-- Opening Marker --
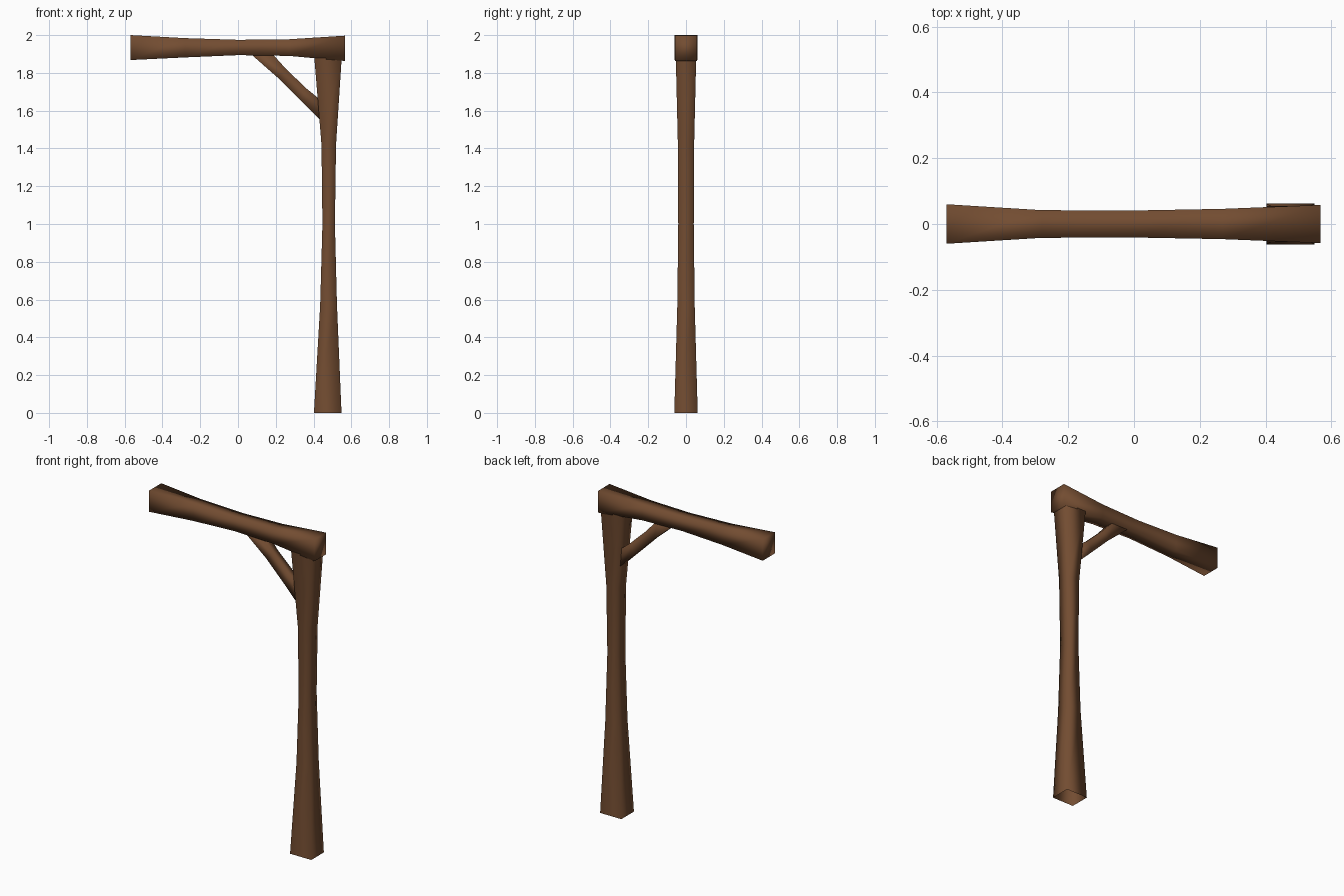
import bpy
import bmesh

cube = bpy.data.objects.get("Cube")
if cube:
    bpy.data.objects.remove(cube)

# Single wood colour
wood = bpy.data.materials.new("brown_wood")
wood.use_nodes = True
colour = (0.17, 0.073, 0.031, 1)
wood.diffuse_color = colour
bsdf = next(n for n in wood.node_tree.nodes if n.type == 'BSDF_PRINCIPLED')
bsdf.inputs["Base Color"].default_value = colour
bsdf.inputs["Roughness"].default_value = 0.9


def timber(name, sections, caps):
    """Loft four-sided sections: two edge points in x, z and a half depth in y."""
    bm = bmesh.new()
    rings = []
    for (ax, az), (bx, bz), h in sections:
        corners = [(ax, -h, az), (bx, -h, bz), (bx, h, bz), (ax, h, az)]
        rings.append([bm.verts.new(c) for c in corners])
    for low, high in zip(rings, rings[1:]):
        for i in range(4):
            j = (i + 1) % 4
            bm.faces.new((low[i], low[j], high[j], high[i]))
    if caps:
        bm.faces.new(rings[0])
        bm.faces.new(rings[-1])
    bmesh.ops.recalc_face_normals(bm, faces=bm.faces)
    for face in bm.faces:
        face.smooth = True
    mesh = bpy.data.meshes.new(name)
    bm.to_mesh(mesh)
    bm.free()
    mesh.materials.append(wood)
    obj = bpy.data.objects.new(name, mesh)
    bpy.context.collection.objects.link(obj)
    return obj


# Upright post, waisted in the middle and open underneath
post = [(0, 0.402, 0.548, 0.062), (0.57, 0.435, 0.524, 0.046),
        (1, 0.447, 0.513, 0.041), (1.42, 0.442, 0.519, 0.043),
        (1.88, 0.404, 0.549, 0.054)]
timber("post", [((l, z), (r, z), h) for z, l, r, h in post], False)

# Crossbeam with flared ends
beam = [(-0.57, 1.868, 2, 0.06), (-0.28, 1.882, 1.984, 0.042),
        (0, 1.894, 1.975, 0.041), (0.27, 1.89, 1.978, 0.046),
        (0.567, 1.863, 1.997, 0.058)]
timber("crossbeam", [((x, b), (x, t), h) for x, b, t, h in beam], True)

# Diagonal brace between post and beam
timber("brace", [((0.045, 1.92), (0.165, 1.92), 0.032),
                 ((0.21, 1.775), (0.255, 1.82), 0.025),
                 ((0.33, 1.655), (0.365, 1.715), 0.026),
                 ((0.46, 1.527), (0.46, 1.638), 0.034)], True)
-- Closing Marker --
### EXERCISE
Please return every record above exactly, but leave out the pictures.

### REPLY TO THE TASK
import bpy
import bmesh

cube = bpy.data.objects.get("Cube")
if cube:
    bpy.data.objects.remove(cube)

# Single wood colour
wood = bpy.data.materials.new("brown_wood")
wood.use_nodes = True
colour = (0.17, 0.073, 0.031, 1)
wood.diffuse_color = colour
bsdf = next(n for n in wood.node_tree.nodes if n.type == 'BSDF_PRINCIPLED')
bsdf.inputs["Base Color"].default_value = colour
bsdf.inputs["Roughness"].default_value = 0.9


def timber(name, sections, caps):
    """Loft four-sided sections: two edge points in x, z and a half depth in y."""
    bm = bmesh.new()
    rings = []
    for (ax, az), (bx, bz), h in sections:
        corners = [(ax, -h, az), (bx, -h, bz), (bx, h, bz), (ax, h, az)]
        rings.append([bm.verts.new(c) for c in corners])
    for low, high in zip(rings, rings[1:]):
        for i in range(4):
            j = (i + 1) % 4
            bm.faces.new((low[i], low[j], high[j], high[i]))
    if caps:
        bm.faces.new(rings[0])
        bm.faces.new(rings[-1])
    bmesh.ops.recalc_face_normals(bm, faces=bm.faces)
    for face in bm.faces:
        face.smooth = True
    mesh = bpy.data.meshes.new(name)
    bm.to_mesh(mesh)
    bm.free()
    mesh.materials.append(wood)
    obj = bpy.data.objects.new(name, mesh)
    bpy.context.collection.objects.link(obj)
    return obj


# Upright post, waisted in the middle and open underneath
post = [(0, 0.402, 0.548, 0.062), (0.57, 0.435, 0.524, 0.046),
        (1, 0.447, 0.513, 0.041), (1.42, 0.442, 0.519, 0.043),
        (1.88, 0.404, 0.549, 0.054)]
timber("post", [((l, z), (r, z), h) for z, l, r, h in post], False)

# Crossbeam with flared ends
beam = [(-0.57, 1.868, 2, 0.06), (-0.28, 1.882, 1.984, 0.042),
        (0, 1.894, 1.975, 0.041), (0.27, 1.89, 1.978, 0.046),
        (0.567, 1.863, 1.997, 0.058)]
timber("crossbeam", [((x, b), (x, t), h) for x, b, t, h in beam], True)

# Diagonal brace between post and beam
timber("brace", [((0.045, 1.92), (0.165, 1.92), 0.032),
                 ((0.21, 1.775), (0.255, 1.82), 0.025),
                 ((0.33, 1.655), (0.365, 1.715), 0.026),
                 ((0.46, 1.527), (0.46, 1.638), 0.034)], True)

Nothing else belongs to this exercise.